One evening I found myself perched on a couch at my friend's place listening to a passionate pitch about why I should switch cleaning products. I wasn’t too interested—I don’t like being pressured into making impulse purchases at home sales parties—but I tried to stay engaged in the pitch, to show respect to the presenter if nothing else.
Everything was fine until the dryer ball was introduced. The ball would replace dryer sheets, which were bad according to the presenter. My friend laughed and said “Yeah I can always tell which of my friends use dryer sheets. Robyn definitely does. Whenever she borrows clothes from me they always return smelling funny.” The room erupted in laughter.

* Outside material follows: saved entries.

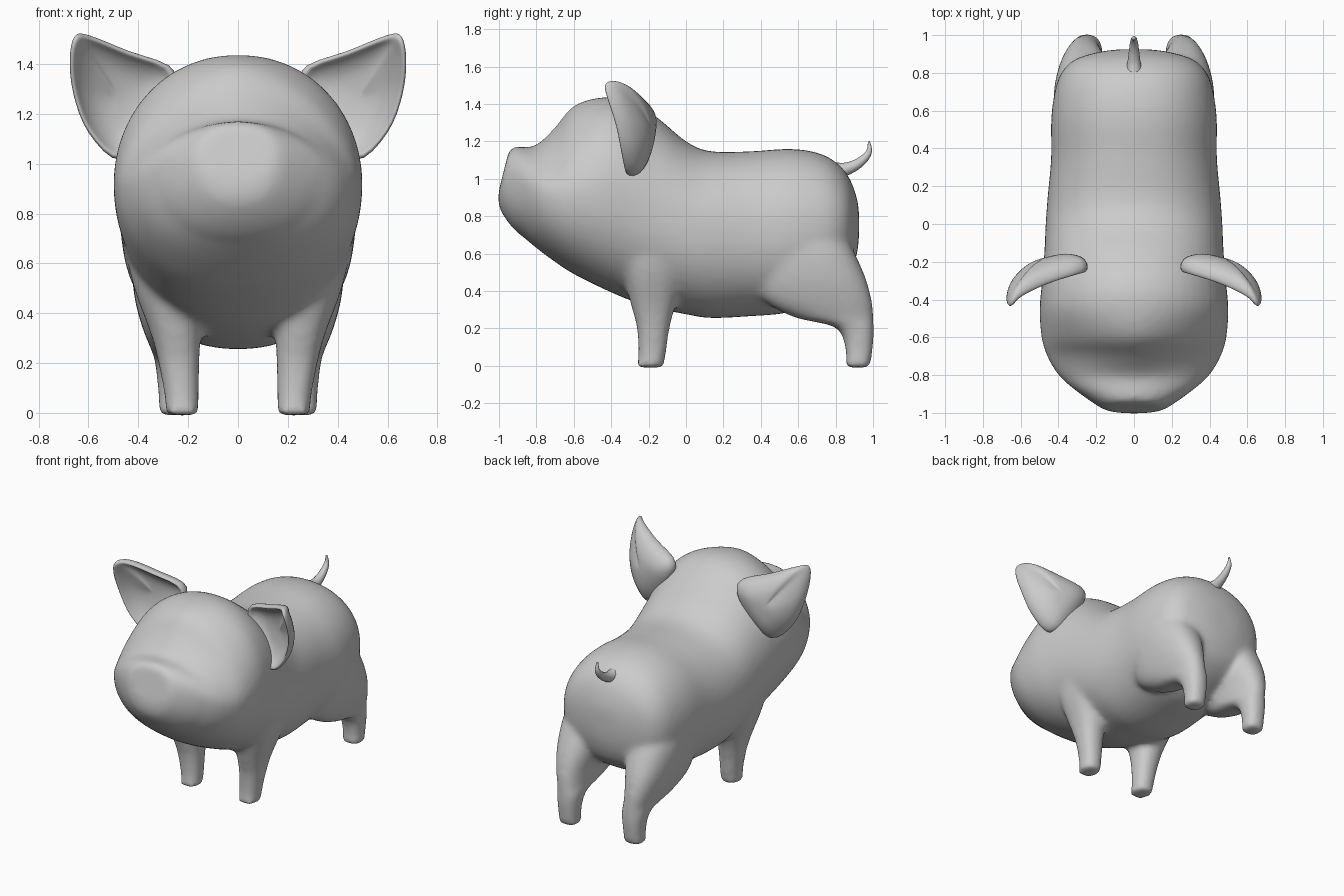
import bpy, bmesh, math
from mathutils import Vector


def smooth_rows(rows, steps, closed=False):
    """Catmull-Rom interpolation of every column in a short table."""
    n, out = len(rows), []
    pick = (lambda i: rows[i % n]) if closed else (lambda i: rows[max(0, min(n - 1, i))])
    for i in range(n if closed else n - 1):
        for s in range(steps):
            t = s / steps
            out.append([0.5 * (2 * b + (c - a) * t + (2 * a - 5 * b + 4 * c - d) * t * t
                               + (3 * b - a - 3 * c + d) * t ** 3)
                        for a, b, c, d in zip(pick(i - 1), pick(i), pick(i + 1), pick(i + 2))])
    if not closed:
        out.append(list(rows[-1]))
    return out


def loft(bm, rings):
    """Skin a list of point rings and cap both ends."""
    vs = [[bm.verts.new(p) for p in r] for r in rings]
    n = len(vs[0])
    for a, b in zip(vs, vs[1:]):
        for i in range(n):
            bm.faces.new((a[i], a[(i + 1) % n], b[(i + 1) % n], b[i]))
    bm.faces.new(vs[0][::-1])
    bm.faces.new(vs[-1])


def finish(bm, name, soften):
    bmesh.ops.recalc_face_normals(bm, faces=bm.faces[:])
    me = bpy.data.meshes.new(name)
    bm.to_mesh(me)
    bm.free()
    me.polygons.foreach_set("use_smooth", [True] * len(me.polygons))
    ob = bpy.data.objects.new(name, me)
    bpy.context.collection.objects.link(ob)
    if name == "body_and_legs":  # fuse trunk and legs into one flowing skin
        rm = ob.modifiers.new("fuse", 'REMESH')
        rm.mode = 'VOXEL'
        rm.voxel_size = 0.018
        rm.use_smooth_shade = True
    if soften:
        sm = ob.modifiers.new("soften", 'SMOOTH')
        sm.factor = 0.5
        sm.iterations = soften
    return ob


def super_ellipse(n, upper, lower):
    """Unit outline with separate squareness for its upper and lower half."""
    for i in range(n):
        a = 2 * math.pi * i / n
        c, s = math.cos(a), math.sin(a)
        e = upper if s > 0 else lower
        yield math.copysign(abs(c) ** e, c), math.copysign(abs(s) ** e, s)


# Head and trunk: y, bottom z, widest z, top z, half width, upper squareness
TRUNK = [
    (-0.975, 0.93, 1.04, 1.155, 0.15, 0.95),
    (-0.95, 0.835, 1.03, 1.17, 0.20, 0.95),
    (-0.88, 0.705, 0.98, 1.17, 0.31, 1.0),
    (-0.80, 0.63, 0.94, 1.18, 0.40, 1.1),
    (-0.70, 0.555, 0.92, 1.275, 0.46, 1.25),
    (-0.60, 0.49, 0.92, 1.39, 0.49, 1.17),
    (-0.45, 0.415, 0.92, 1.435, 0.50, 0.98),
    (-0.30, 0.35, 0.88, 1.42, 0.487, 0.94),
    (-0.15, 0.305, 0.80, 1.325, 0.475, 0.94),
    (0.0, 0.275, 0.74, 1.20, 0.468, 0.92),
    (0.13, 0.255, 0.72, 1.147, 0.459, 0.92),
    (0.35, 0.265, 0.71, 1.147, 0.439, 0.92),
    (0.55, 0.285, 0.72, 1.16, 0.439, 0.92),
    (0.70, 0.35, 0.73, 1.14, 0.42, 0.92),
    (0.80, 0.41, 0.74, 1.09, 0.385, 0.92),
    (0.87, 0.48, 0.75, 1.01, 0.315, 0.92),
    (0.91, 0.58, 0.76, 0.91, 0.19, 0.95),
    (0.925, 0.68, 0.76, 0.83, 0.08, 1.0),
]
# Legs: z, centre x, centre y, radius x, radius y
FRONT_LEG = [
    (-0.01, 0.225, -0.195, 0.066, 0.078), (0.05, 0.225, -0.182, 0.068, 0.073),
    (0.20, 0.237, -0.175, 0.083, 0.088), (0.32, 0.25, -0.175, 0.102, 0.118),
    (0.50, 0.27, -0.17, 0.148, 0.17), (0.63, 0.275, -0.16, 0.165, 0.20),
    (0.75, 0.26, -0.15, 0.15, 0.18),
]
HIND_LEG = [
    (-0.01, 0.25, 0.917, 0.07, 0.068), (0.06, 0.25, 0.925, 0.07, 0.07),
    (0.16, 0.25, 0.92, 0.078, 0.086), (0.215, 0.25, 0.89, 0.088, 0.115),
    (0.26, 0.255, 0.79, 0.097, 0.215), (0.35, 0.265, 0.705, 0.122, 0.29),
    (0.47, 0.265, 0.665, 0.152, 0.297), (0.62, 0.255, 0.63, 0.172, 0.265),
    (0.75, 0.24, 0.60, 0.16, 0.22),
]

bm = bmesh.new()
rings = []
for y, zb, zc, zt, w, upper in smooth_rows(TRUNK, 4):
    tilt = 0.25 * max(0, min(1, (-0.86 - y) / 0.1))  # snout disc leans back
    ring = []
    for c, s in super_ellipse(48, upper, 0.92):
        dz = s * ((zt - zc) if s > 0 else (zc - zb))
        ring.append((w * c, y + tilt * dz, zc + dz))
    rings.append(ring)
loft(bm, rings)
for table in (FRONT_LEG, HIND_LEG):
    for side in (-1, 1):
        loft(bm, [[(side * (cx + rx * c), cy + ry * s, z)
                   for c, s in super_ellipse(24, 0.85, 0.85)]
                  for z, cx, cy, rx, ry in smooth_rows(table, 4)])
finish(bm, "body_and_legs", 13)

# Ears: cupped rim outline x, y, z, then scale and depth of each ring
RIM = [
    (0.24, -0.25, 1.365), (0.44, -0.31, 1.45), (0.60, -0.385, 1.515), (0.655, -0.44, 1.51),
    (0.674, -0.42, 1.42), (0.66, -0.375, 1.28), (0.60, -0.345, 1.125), (0.47, -0.315, 1.01),
    (0.33, -0.27, 1.15),
]
CUP = [(0.05, 0.08), (0.5, 0.07), (0.8, 0.035), (0.93, 0.0), (1.0, 0.01),
       (1.0, 0.04), (0.88, 0.085), (0.5, 0.13), (0.05, 0.14)]
centre = Vector((0.48, -0.32, 1.27))
rim = [Vector(p) for p in smooth_rows(RIM, 4, True)]
for side, name in ((-1, "left_ear"), (1, "right_ear")):
    bm = bmesh.new()
    rings = []
    for scale, dy in smooth_rows(CUP, 3):
        pts = [centre.lerp(p, scale) + Vector((0, dy, 0)) for p in rim]
        rings.append([(side * p.x, p.y, p.z) for p in pts])
    loft(bm, rings)
    finish(bm, name, 5)

# Tail: x, y, z, radius, curling up
TAIL = [(0, 0.78, 1.04, 0.05), (0, 0.85, 1.05, 0.036), (0, 0.91, 1.075, 0.028),
        (0, 0.955, 1.11, 0.022), (0, 0.98, 1.15, 0.015), (0, 0.978, 1.20, 0.005)]
path = smooth_rows(TAIL, 4)
bm = bmesh.new()
rings = []
for i, (x, y, z, r) in enumerate(path):
    a, b = path[max(0, i - 1)], path[min(len(path) - 1, i + 1)]
    d = Vector((0, b[1] - a[1], b[2] - a[2])).normalized()
    rings.append([(x + r * c, y - d.z * r * s, z + d.y * r * s)
                  for c, s in super_ellipse(12, 1, 1)])
loft(bm, rings)
finish(bm, "tail", 0)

In advertising this tactic is known as social shame, and it’s nothing new. Our fear of being judged by our peers is enough to send us running to the store to purchase whatever it is that makes us acceptable to others. Be it dryer balls, whitening toothpaste, skin tag removers, or otherwise. Wondering what others are saying behind our backs creates insecurity and discontentment.
Of course, this all happens on a subliminal level. I don’t think anyone consciously thinks, “If I dye all the grey out of my hair, my mate will love me more.” But isn’t that kind of what the advertisements are implying? And if we hear the message enough—even if we don’t fully comprehend it—don’t we begin to believe it?

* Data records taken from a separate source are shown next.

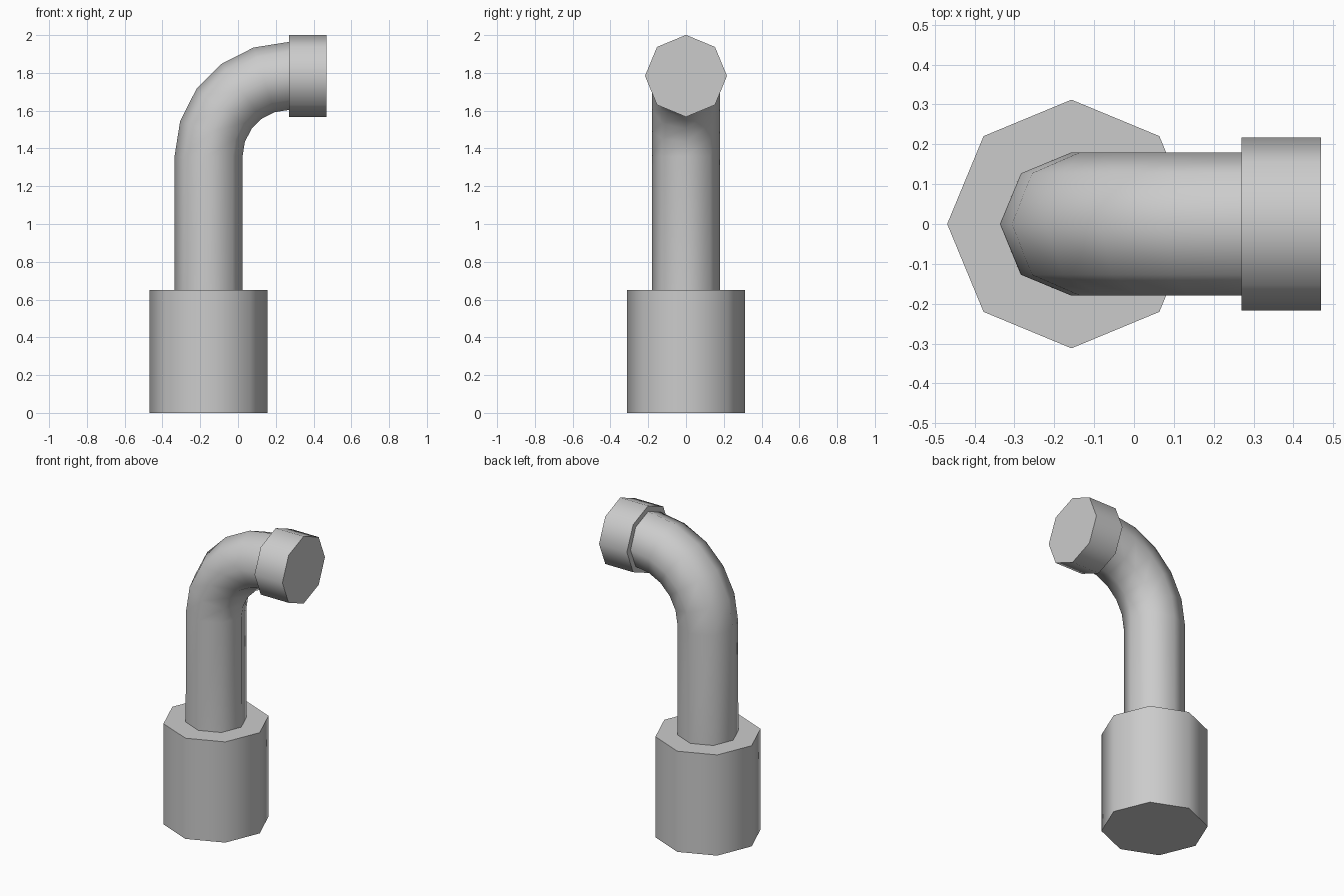
import bpy, bmesh
from math import sin, cos, pi, radians
from mathutils import Vector

if "Cube" in bpy.data.objects:
    bpy.data.objects.remove(bpy.data.objects["Cube"])

SIDES = 8
PIPE_X, BEND_X, BEND_Z, BEND_R = -0.157, 0.27, 1.358, 0.426
OUT_Z = BEND_Z + BEND_R


def tube(name, stations, radius, capped=True):
    """Sweep an octagon through (x, z, tilt) stations in the xz plane."""
    bm = bmesh.new()
    rings = []
    for x, z, tilt in stations:
        u = Vector((cos(tilt), 0, -sin(tilt)))
        ring = []
        for i in range(SIDES):
            a = 2 * pi * i / SIDES
            ring.append(bm.verts.new(
                Vector((x, 0, z)) + radius * (cos(a) * u + sin(a) * Vector((0, 1, 0)))))
        rings.append(ring)
    for a, b in zip(rings, rings[1:]):
        for i in range(SIDES):
            j = (i + 1) % SIDES
            bm.faces.new((a[i], a[j], b[j], b[i]))
    if capped:
        bm.faces.new(rings[0][::-1])
        bm.faces.new(rings[-1])
    bmesh.ops.recalc_face_normals(bm, faces=bm.faces)
    mesh = bpy.data.meshes.new(name)
    bm.to_mesh(mesh)
    bm.free()
    obj = bpy.data.objects.new(name, mesh)
    bpy.context.collection.objects.link(obj)
    bpy.ops.object.select_all(action='DESELECT')
    obj.select_set(True)
    bpy.context.view_layer.objects.active = obj
    bpy.ops.object.shade_smooth_by_angle(angle=radians(50))
    return obj


# Wide socket at the foot
tube("base_socket", [(PIPE_X, 0, 0), (PIPE_X, 0.65, 0)], 0.312)

# Upright pipe with a five-segment quarter bend
path = [(PIPE_X, 0.65, 0)]
for k in range(6):
    t = k * pi / 10
    path.append((BEND_X - BEND_R * cos(t), BEND_Z + BEND_R * sin(t), t))
tube("bent_pipe", path, 0.18, capped=False)

# Collar closing the horizontal end
tube("end_collar", [(BEND_X, OUT_Z, pi / 2), (0.469, OUT_Z, pi / 2)], 0.217)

This makes me wonder how society’s practice of social shaming affects the way we imagine God feels about us. Do we subconsciously believe we have to look or behave a certain way to gain His approval? Do we wonder if He’s going to stop loving us if we don’t present a nice enough appearance? I hope not, but still I wonder.
The good news is God tells us what He thinks in His Word. And the Bible even gives us some guidance to the kind of beauty we should be chasing. “Your beauty should not come from outward adornment, such as elaborate hairstyles and the wearing of gold jewelry or fine clothes. Rather, it should be that of your inner self, the unfading beauty of a gentle and quiet spirit, which is of great worth in God’s sight,” (1 Peter 3:3-4 NIV). While this text is aimed at wives, I think the context can apply to everyone. True beauty, worth, and value don’t come from external appearances but from a person’s attitude and spirit. When we pay attention to the inside, our beauty will shine through, no matter what we look like on the outside.
Chuck Swindoll comments on this passage in his commentary on 1 Peter writing, “This kind of emphasis isn’t popular today. Western culture values the showy, the fashionable, the trendy. Media bombards us with one message: ‘Look your best at all costs!’ The world lavishes its treasures on those considered the most physically beautiful. But God turns the tables on the world’s agenda. The internal adornment of virtue never goes out of style; it’s imperishable. While the quality of a gentle and quiet spirit may not impress the red-carpet crowd at the Academy Awards, it’s precious in God’s sight.” 1
It takes some thick skin to care more about what God thinks than what the world thinks, but the transformation is possible. It takes a heart open to God’s leading, a mind trained to discern, and the courage to stand out if necessary. I look forward to a day where other people’s opinions don’t make me insecure because my confidence rests squarely on what God thinks of me. Won’t that be a victory.
1. Charles R. Swindoll, Swindoll’s New Testament Insights: Insights on James, 1 & 2 Peter,(Zondervan, Grand Rapids, 2010), 188.